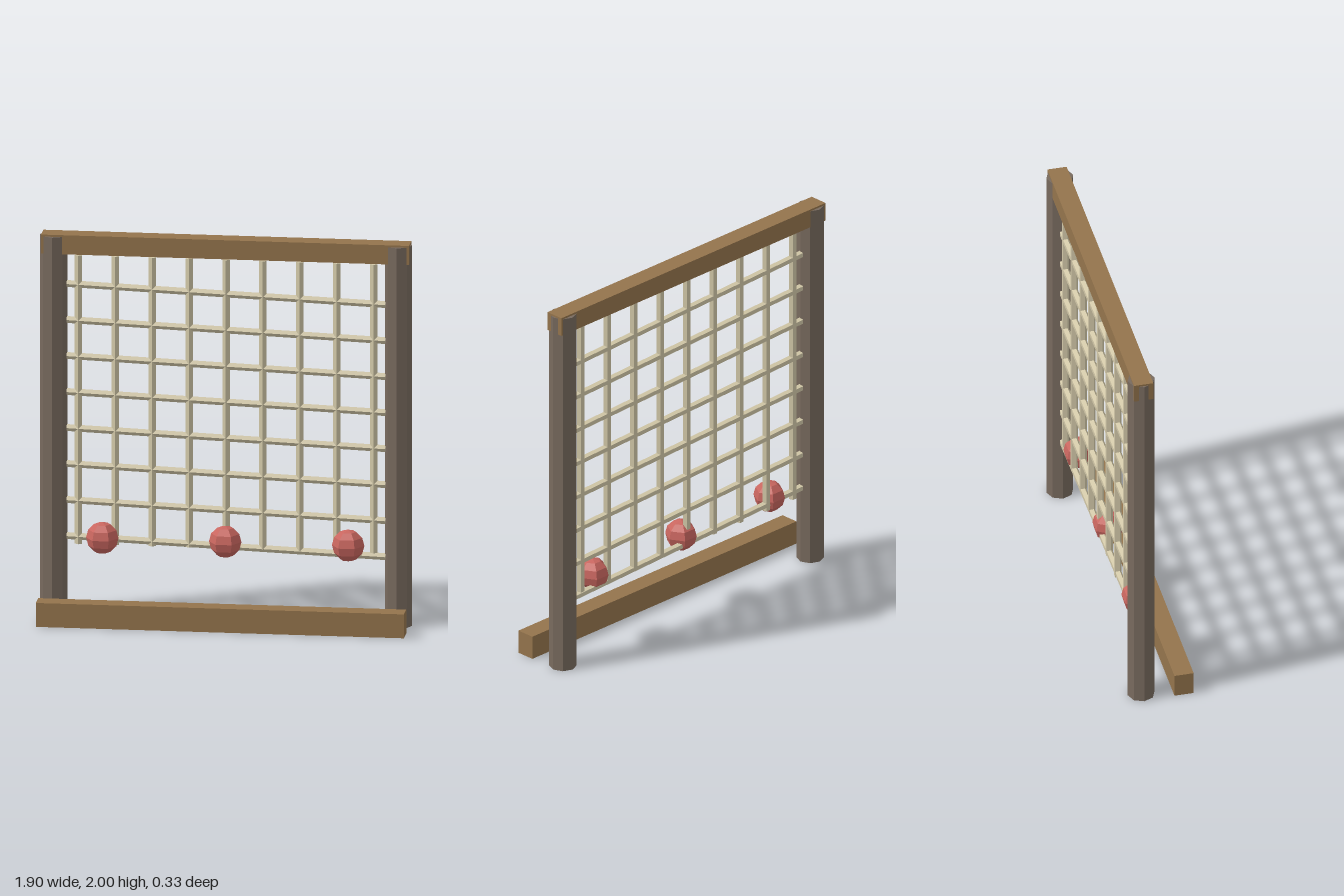
import * as THREE from 'three';

function material(name, color) {
  const m = new THREE.MeshStandardMaterial({ color, flatShading: true });
  m.name = name;
  return m;
}

export function createModel() {
  const model = new THREE.Group();
  model.name = 'climbingNet';
  const timber = material('timber', 0x94744c);
  const postWood = material('weathered post', 0x786a5e);
  const ropeMat = material('rope', 0xd2c8a8);
  const ballMat = material('red float', 0xc9665f);

  const add = (name, geometry, mat, x, y, z, parent = model) => {
    const mesh = new THREE.Mesh(geometry, mat);
    mesh.name = name;
    mesh.position.set(x, y, z);
    parent.add(mesh);
    return mesh;
  };
  const netZ = -0.095;

  // Frame: two octagonal posts, the top beam and the ground sill in front
  const postGeo = new THREE.CylinderGeometry(0.07, 0.07, 1.99, 8);
  add('leftPost', postGeo, postWood, 0.88, 0.995, netZ);
  add('rightPost', postGeo, postWood, -0.88, 0.995, netZ);
  add('topBeam', new THREE.BoxGeometry(1.88, 0.1, 0.1), timber, 0, 1.95, netZ);
  add('groundSill', new THREE.BoxGeometry(1.88, 0.125, 0.1), timber, 0, 0.0625, 0.115);

  // Net: upright ropes crossed by slightly sagging cross ropes
  const net = new THREE.Group();
  net.name = 'ropeNet';
  model.add(net);
  const uprightGeo = new THREE.CylinderGeometry(0.02, 0.02, 1.51, 5);
  for (let i = 0; i < 9; i++) {
    add('uprightRope', uprightGeo, ropeMat, (i - 4) * 0.1885, 1.132, netZ, net);
  }
  const crossGeo = new THREE.CylinderGeometry(0.019, 0.019, 1.63, 5);
  for (let i = 0; i < 8; i++) {
    const rope = add('crossRope', crossGeo, ropeMat, 0, 0.388 + i * 0.1885, netZ, net);
    rope.rotation.z = -Math.PI / 2 - 0.036;
  }

  // Floats along the lowest cross rope
  const ballGeo = new THREE.SphereGeometry(0.083, 6, 6);
  for (const x of [-0.628, 0, 0.628]) add('float', ballGeo, ballMat, x, 0.42, -0.055);

  return model;
}
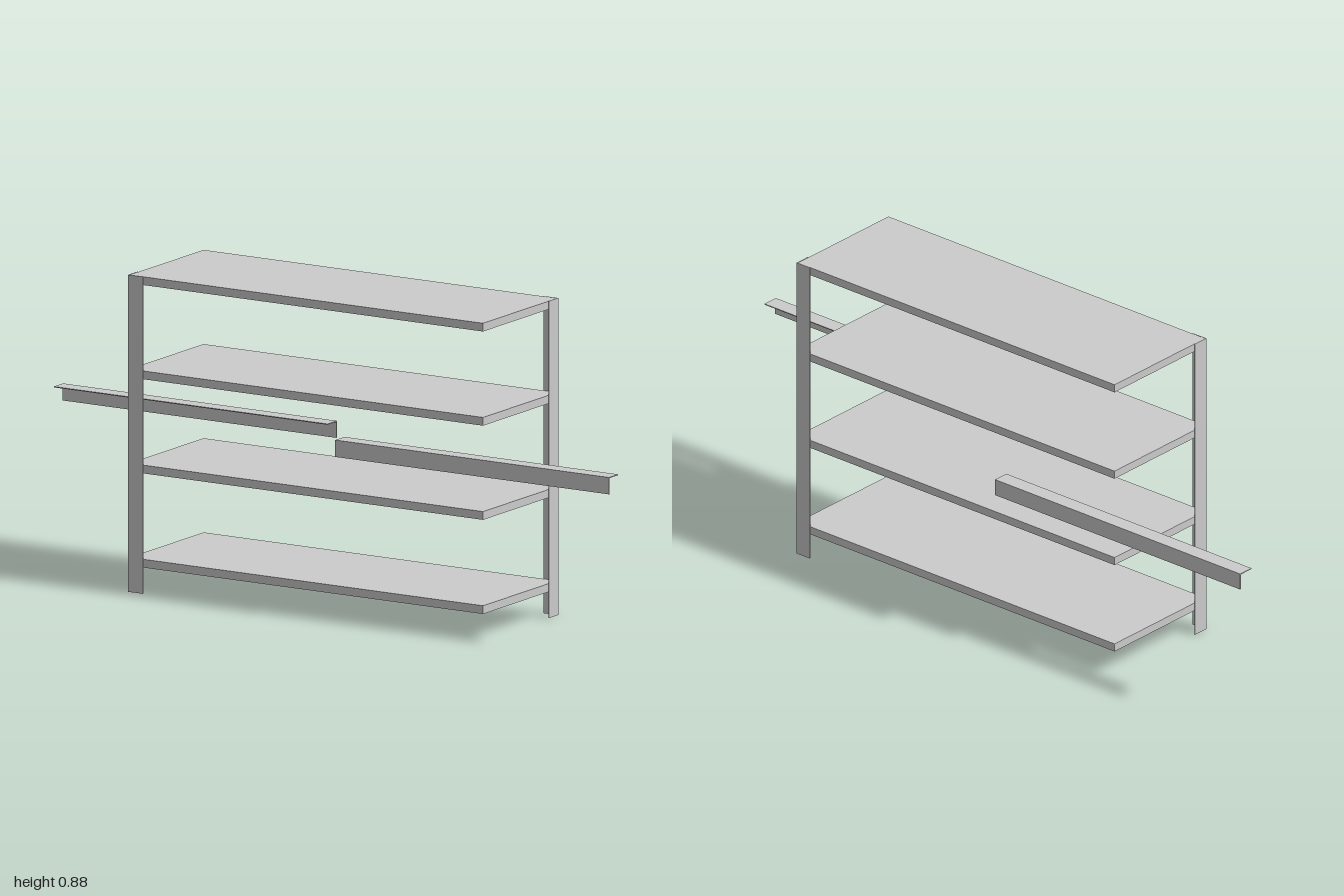
import * as THREE from 'three';

const LENGTH = 0.882; // length of every angle bar
const FLANGE = 0.047; // flange width
const SHEET = 0.0025; // sheet thickness

const material = new THREE.MeshStandardMaterial({ color: 0xcccccc, flatShading: true });

// L-shaped bar: outer corner at the origin, flanges along +x and +y, length along +z
function angleBar(name) {
  const s = new THREE.Shape();
  s.moveTo(0, 0);
  s.lineTo(FLANGE, 0);
  s.lineTo(FLANGE, SHEET);
  s.lineTo(SHEET, SHEET);
  s.lineTo(SHEET, FLANGE);
  s.lineTo(0, FLANGE);
  s.closePath();
  const geometry = new THREE.ExtrudeGeometry(s, { depth: LENGTH, bevelEnabled: false });
  const mesh = new THREE.Mesh(geometry, material);
  mesh.name = name;
  return mesh;
}

export function createModel() {
  const group = new THREE.Group();
  group.name = 'shelfUnit';

  // Four solid shelves, evenly spaced
  const left = -0.546, right = 0.593, thickness = 0.023;
  for (let i = 0; i < 4; i++) {
    const shelf = new THREE.Mesh(new THREE.BoxGeometry(right - left, thickness, 0.375), material);
    shelf.name = `shelf${i + 1}`;
    shelf.position.set((left + right) / 2, 0.084 + i * 0.262, 0);
    group.add(shelf);
  }

  // Upright posts at two opposite corners, wrapped round the shelves
  const frontPost = angleBar('frontPost');
  frontPost.rotation.x = -Math.PI / 2;
  frontPost.position.set(left - SHEET, 0, 0.19);
  // after the turn the second flange runs towards -z
  group.add(frontPost);

  const backPost = angleBar('backPost');
  backPost.rotation.set(-Math.PI / 2, 0, Math.PI);
  backPost.rotation.order = 'YXZ';
  backPost.position.set(right + SHEET, 0, -0.19);
  group.add(backPost);

  // Loose horizontal bars: one flange on top, one hanging on the outer side
  const frontBar = angleBar('frontBar');
  frontBar.rotation.set(0, Math.PI / 2, -Math.PI / 2, 'YXZ');
  frontBar.rotation.z = Math.PI;
  frontBar.rotation.y = Math.PI / 2;
  // profile x runs to +z before the half turn, so the top flange points to -z... mirrored below
  frontBar.rotation.set(0, Math.PI / 2, -Math.PI / 2, 'YXZ');
  frontBar.position.set(0.118, 0.501, 0.19);
  group.add(frontBar);

  const backBar = angleBar('backBar');
  backBar.rotation.set(0, -Math.PI / 2, -Math.PI / 2, 'YXZ');
  backBar.position.set(-0.118, 0.456, -0.19);
  group.add(backBar);

  return group;
}
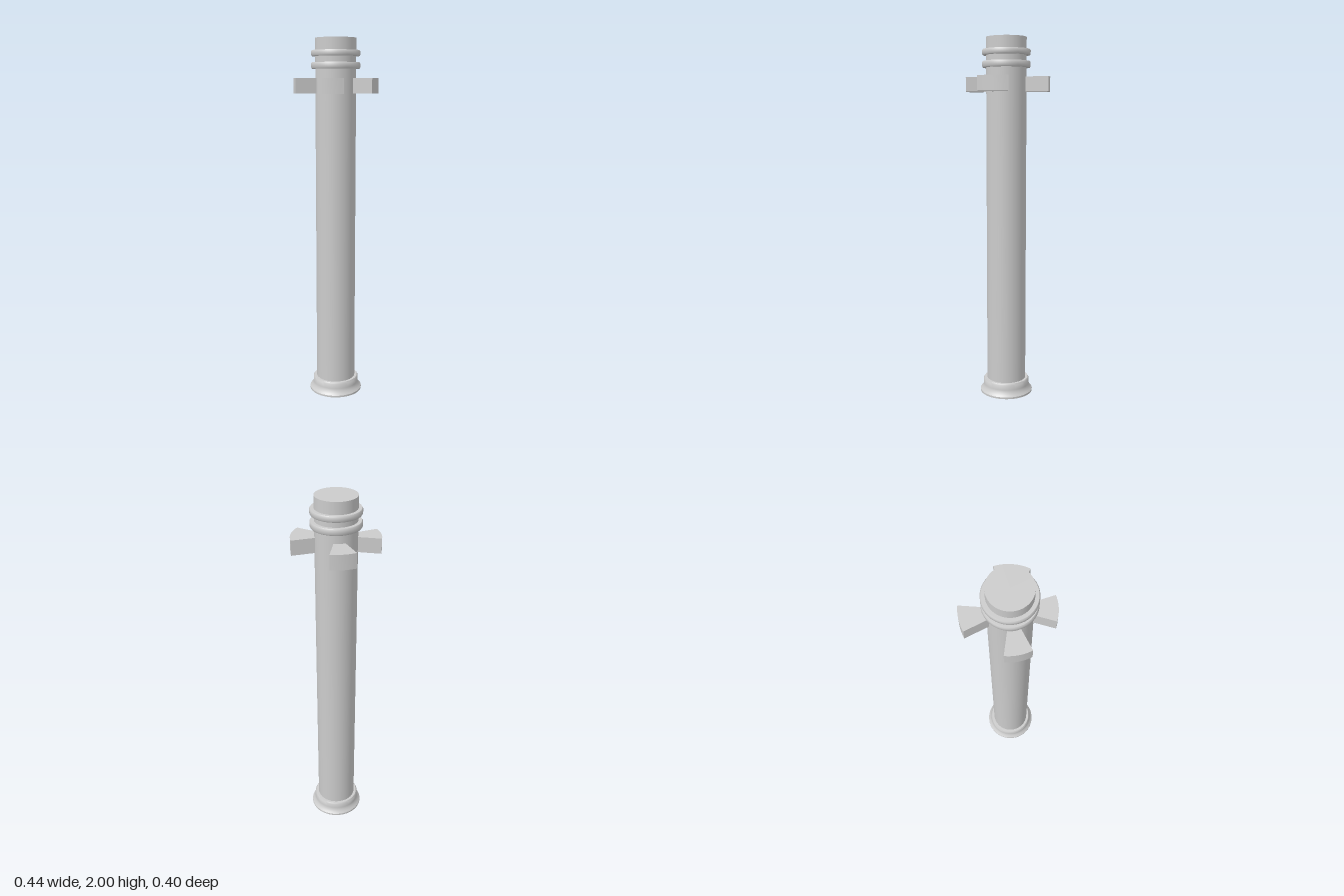
import * as THREE from 'three';
import { toCreasedNormals } from 'three/addons/utils/BufferGeometryUtils.js';

const material = new THREE.MeshStandardMaterial({ color: 0xcccccc });

function addPart(parent, name, geometry, crease = 0.7) {
  const mesh = new THREE.Mesh(toCreasedNormals(geometry, crease), material);
  mesh.name = name;
  parent.add(mesh);
}

// Revolved solid from [radius, height] pairs, bottom to top
const lathe = (points) =>
  new THREE.LatheGeometry(points.map(([r, y]) => new THREE.Vector2(r, y)), 64);

// Ring sector between two angles in degrees, lying flat and extruded upward
function sector(from, to, radiusFrom, radiusTo, y0, y1) {
  const inner = 0.09, steps = 10;
  const shape = new THREE.Shape();
  const at = (t, r) => {
    const a = THREE.MathUtils.degToRad(from + (to - from) * t);
    return [r * Math.cos(a), r * Math.sin(a)];
  };
  shape.moveTo(...at(0, inner));
  for (let i = 0; i <= steps; i++) {
    const t = i / steps;
    shape.lineTo(...at(t, radiusFrom + (radiusTo - radiusFrom) * t));
  }
  for (let i = steps; i > 0; i--) shape.lineTo(...at(i / steps, inner));
  const geometry = new THREE.ExtrudeGeometry(shape, { depth: y1 - y0, bevelEnabled: false });
  return geometry.rotateX(-Math.PI / 2).translate(0, y0, 0);
}

export function createModel() {
  const model = new THREE.Group();
  model.name = 'column';
  model.position.set(-0.002, 0, -0.005);

  // Long shaft with flat ends
  addPart(model, 'shaft', lathe([[0, 0.01], [0.11, 0.01], [0.11, 2], [0, 2]]));

  // Stepped foot with a flared rim
  addPart(model, 'foot', lathe([
    [0, 0], [0.149, 0], [0.149, 0.01], [0.142, 0.018], [0.133, 0.03],
    [0.13, 0.045], [0.13, 0.072], [0.124, 0.08], [0.1, 0.08],
  ]));

  // Two collars near the top
  for (const [name, y0, y1] of [['lowerCollar', 1.839, 1.873], ['upperCollar', 1.905, 1.936]]) {
    addPart(model, name, lathe([
      [0.1, y0], [0.128, y0], [0.132, y0 + 0.006],
      [0.132, y1 - 0.006], [0.128, y1], [0.1, y1],
    ]));
  }

  // Four unequal wedge lugs: start angle, end angle, radius at each end
  const lugs = [
    ['backLeftLug', 13.5, 58.2, 0.227, 0.233],
    ['backRightLug', 124.2, 156.4, 0.24, 0.237],
    ['frontRightLug', 211.5, 245.4, 0.23, 0.226],
    ['frontLeftLug', 292.3, 327.2, 0.221, 0.221],
  ];
  for (const [name, from, to, r0, r1] of lugs) {
    addPart(model, name, sector(from, to, r0, r1, 1.71, 1.79));
  }

  const root = new THREE.Group();
  root.add(model);
  return root;
}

-- -- --

ASSIGNMENT: Look for the word "frontBar" in the data, then return every line that contains it.

SOLUTION TO THIS TASK:
  const frontBar = angleBar('frontBar');
  frontBar.rotation.set(0, Math.PI / 2, -Math.PI / 2, 'YXZ');
  frontBar.rotation.z = Math.PI;
  frontBar.rotation.y = Math.PI / 2;
  frontBar.rotation.set(0, Math.PI / 2, -Math.PI / 2, 'YXZ');
  frontBar.position.set(0.118, 0.501, 0.19);
  group.add(frontBar);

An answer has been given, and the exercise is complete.